►

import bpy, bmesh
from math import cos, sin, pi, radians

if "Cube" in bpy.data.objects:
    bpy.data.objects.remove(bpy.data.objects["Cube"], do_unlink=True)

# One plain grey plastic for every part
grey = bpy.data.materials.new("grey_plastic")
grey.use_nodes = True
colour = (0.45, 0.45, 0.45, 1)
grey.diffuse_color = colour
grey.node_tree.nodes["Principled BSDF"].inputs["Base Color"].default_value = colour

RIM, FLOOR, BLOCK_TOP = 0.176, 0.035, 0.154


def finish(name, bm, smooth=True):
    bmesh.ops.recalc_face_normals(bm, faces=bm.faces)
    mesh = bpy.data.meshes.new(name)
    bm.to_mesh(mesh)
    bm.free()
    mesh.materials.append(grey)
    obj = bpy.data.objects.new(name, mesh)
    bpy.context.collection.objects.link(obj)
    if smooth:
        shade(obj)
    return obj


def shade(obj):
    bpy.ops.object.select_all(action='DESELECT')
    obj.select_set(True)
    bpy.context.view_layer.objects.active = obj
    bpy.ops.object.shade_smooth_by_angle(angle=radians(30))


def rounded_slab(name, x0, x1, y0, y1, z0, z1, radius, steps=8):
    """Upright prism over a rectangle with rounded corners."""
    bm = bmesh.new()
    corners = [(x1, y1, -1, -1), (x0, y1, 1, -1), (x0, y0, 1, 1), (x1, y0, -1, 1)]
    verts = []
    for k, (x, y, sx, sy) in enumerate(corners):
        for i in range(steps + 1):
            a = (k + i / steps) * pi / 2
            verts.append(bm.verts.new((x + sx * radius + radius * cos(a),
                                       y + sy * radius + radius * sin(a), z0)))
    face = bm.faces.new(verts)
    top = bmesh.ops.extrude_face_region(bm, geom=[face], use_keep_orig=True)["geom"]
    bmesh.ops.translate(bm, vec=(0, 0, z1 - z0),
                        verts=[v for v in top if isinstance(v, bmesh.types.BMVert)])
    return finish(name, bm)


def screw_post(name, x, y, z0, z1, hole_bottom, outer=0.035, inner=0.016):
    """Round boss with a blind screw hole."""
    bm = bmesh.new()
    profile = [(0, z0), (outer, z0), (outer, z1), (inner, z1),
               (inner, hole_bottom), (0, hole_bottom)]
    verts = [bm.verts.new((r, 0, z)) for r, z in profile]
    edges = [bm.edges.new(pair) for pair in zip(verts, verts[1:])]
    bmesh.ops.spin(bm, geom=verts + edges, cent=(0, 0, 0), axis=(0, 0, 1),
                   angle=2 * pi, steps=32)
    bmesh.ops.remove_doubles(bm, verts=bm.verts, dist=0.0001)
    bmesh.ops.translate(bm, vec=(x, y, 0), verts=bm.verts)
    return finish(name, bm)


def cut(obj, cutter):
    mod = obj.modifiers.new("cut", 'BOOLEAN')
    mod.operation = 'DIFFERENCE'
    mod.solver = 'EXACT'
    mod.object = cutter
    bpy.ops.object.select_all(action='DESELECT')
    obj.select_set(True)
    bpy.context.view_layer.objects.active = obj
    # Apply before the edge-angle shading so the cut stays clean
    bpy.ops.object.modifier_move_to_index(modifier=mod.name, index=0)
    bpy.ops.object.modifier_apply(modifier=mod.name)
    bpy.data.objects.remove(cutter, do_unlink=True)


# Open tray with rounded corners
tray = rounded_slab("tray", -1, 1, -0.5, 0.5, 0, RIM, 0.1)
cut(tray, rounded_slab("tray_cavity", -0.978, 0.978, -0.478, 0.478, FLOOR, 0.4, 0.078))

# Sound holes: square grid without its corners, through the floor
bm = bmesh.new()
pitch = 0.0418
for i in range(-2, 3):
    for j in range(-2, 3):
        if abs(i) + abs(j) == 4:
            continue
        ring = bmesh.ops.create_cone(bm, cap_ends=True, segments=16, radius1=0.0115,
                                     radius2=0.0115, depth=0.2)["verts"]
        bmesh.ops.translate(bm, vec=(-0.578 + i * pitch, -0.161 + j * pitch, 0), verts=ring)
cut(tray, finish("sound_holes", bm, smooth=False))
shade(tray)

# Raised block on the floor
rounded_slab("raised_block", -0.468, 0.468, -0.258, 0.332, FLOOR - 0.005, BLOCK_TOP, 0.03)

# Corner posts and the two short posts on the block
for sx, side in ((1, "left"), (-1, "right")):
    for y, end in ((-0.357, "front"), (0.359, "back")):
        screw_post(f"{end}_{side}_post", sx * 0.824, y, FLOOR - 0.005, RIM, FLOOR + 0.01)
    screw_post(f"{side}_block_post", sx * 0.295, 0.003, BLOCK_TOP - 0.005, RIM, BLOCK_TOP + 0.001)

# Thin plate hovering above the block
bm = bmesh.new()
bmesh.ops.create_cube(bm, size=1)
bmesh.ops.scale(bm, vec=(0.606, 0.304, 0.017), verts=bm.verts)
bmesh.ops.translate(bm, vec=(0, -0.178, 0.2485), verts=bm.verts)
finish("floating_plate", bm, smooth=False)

◄

* **Task requirements**: While keeping every line the same, please copy out all the records.

* **The completed task**:
import bpy, bmesh
from math import cos, sin, pi, radians

if "Cube" in bpy.data.objects:
    bpy.data.objects.remove(bpy.data.objects["Cube"], do_unlink=True)

# One plain grey plastic for every part
grey = bpy.data.materials.new("grey_plastic")
grey.use_nodes = True
colour = (0.45, 0.45, 0.45, 1)
grey.diffuse_color = colour
grey.node_tree.nodes["Principled BSDF"].inputs["Base Color"].default_value = colour

RIM, FLOOR, BLOCK_TOP = 0.176, 0.035, 0.154


def finish(name, bm, smooth=True):
    bmesh.ops.recalc_face_normals(bm, faces=bm.faces)
    mesh = bpy.data.meshes.new(name)
    bm.to_mesh(mesh)
    bm.free()
    mesh.materials.append(grey)
    obj = bpy.data.objects.new(name, mesh)
    bpy.context.collection.objects.link(obj)
    if smooth:
        shade(obj)
    return obj


def shade(obj):
    bpy.ops.object.select_all(action='DESELECT')
    obj.select_set(True)
    bpy.context.view_layer.objects.active = obj
    bpy.ops.object.shade_smooth_by_angle(angle=radians(30))


def rounded_slab(name, x0, x1, y0, y1, z0, z1, radius, steps=8):
    """Upright prism over a rectangle with rounded corners."""
    bm = bmesh.new()
    corners = [(x1, y1, -1, -1), (x0, y1, 1, -1), (x0, y0, 1, 1), (x1, y0, -1, 1)]
    verts = []
    for k, (x, y, sx, sy) in enumerate(corners):
        for i in range(steps + 1):
            a = (k + i / steps) * pi / 2
            verts.append(bm.verts.new((x + sx * radius + radius * cos(a),
                                       y + sy * radius + radius * sin(a), z0)))
    face = bm.faces.new(verts)
    top = bmesh.ops.extrude_face_region(bm, geom=[face], use_keep_orig=True)["geom"]
    bmesh.ops.translate(bm, vec=(0, 0, z1 - z0),
                        verts=[v for v in top if isinstance(v, bmesh.types.BMVert)])
    return finish(name, bm)


def screw_post(name, x, y, z0, z1, hole_bottom, outer=0.035, inner=0.016):
    """Round boss with a blind screw hole."""
    bm = bmesh.new()
    profile = [(0, z0), (outer, z0), (outer, z1), (inner, z1),
               (inner, hole_bottom), (0, hole_bottom)]
    verts = [bm.verts.new((r, 0, z)) for r, z in profile]
    edges = [bm.edges.new(pair) for pair in zip(verts, verts[1:])]
    bmesh.ops.spin(bm, geom=verts + edges, cent=(0, 0, 0), axis=(0, 0, 1),
                   angle=2 * pi, steps=32)
    bmesh.ops.remove_doubles(bm, verts=bm.verts, dist=0.0001)
    bmesh.ops.translate(bm, vec=(x, y, 0), verts=bm.verts)
    return finish(name, bm)


def cut(obj, cutter):
    mod = obj.modifiers.new("cut", 'BOOLEAN')
    mod.operation = 'DIFFERENCE'
    mod.solver = 'EXACT'
    mod.object = cutter
    bpy.ops.object.select_all(action='DESELECT')
    obj.select_set(True)
    bpy.context.view_layer.objects.active = obj
    # Apply before the edge-angle shading so the cut stays clean
    bpy.ops.object.modifier_move_to_index(modifier=mod.name, index=0)
    bpy.ops.object.modifier_apply(modifier=mod.name)
    bpy.data.objects.remove(cutter, do_unlink=True)


# Open tray with rounded corners
tray = rounded_slab("tray", -1, 1, -0.5, 0.5, 0, RIM, 0.1)
cut(tray, rounded_slab("tray_cavity", -0.978, 0.978, -0.478, 0.478, FLOOR, 0.4, 0.078))

# Sound holes: square grid without its corners, through the floor
bm = bmesh.new()
pitch = 0.0418
for i in range(-2, 3):
    for j in range(-2, 3):
        if abs(i) + abs(j) == 4:
            continue
        ring = bmesh.ops.create_cone(bm, cap_ends=True, segments=16, radius1=0.0115,
                                     radius2=0.0115, depth=0.2)["verts"]
        bmesh.ops.translate(bm, vec=(-0.578 + i * pitch, -0.161 + j * pitch, 0), verts=ring)
cut(tray, finish("sound_holes", bm, smooth=False))
shade(tray)

# Raised block on the floor
rounded_slab("raised_block", -0.468, 0.468, -0.258, 0.332, FLOOR - 0.005, BLOCK_TOP, 0.03)

# Corner posts and the two short posts on the block
for sx, side in ((1, "left"), (-1, "right")):
    for y, end in ((-0.357, "front"), (0.359, "back")):
        screw_post(f"{end}_{side}_post", sx * 0.824, y, FLOOR - 0.005, RIM, FLOOR + 0.01)
    screw_post(f"{side}_block_post", sx * 0.295, 0.003, BLOCK_TOP - 0.005, RIM, BLOCK_TOP + 0.001)

# Thin plate hovering above the block
bm = bmesh.new()
bmesh.ops.create_cube(bm, size=1)
bmesh.ops.scale(bm, vec=(0.606, 0.304, 0.017), verts=bm.verts)
bmesh.ops.translate(bm, vec=(0, -0.178, 0.2485), verts=bm.verts)
finish("floating_plate", bm, smooth=False)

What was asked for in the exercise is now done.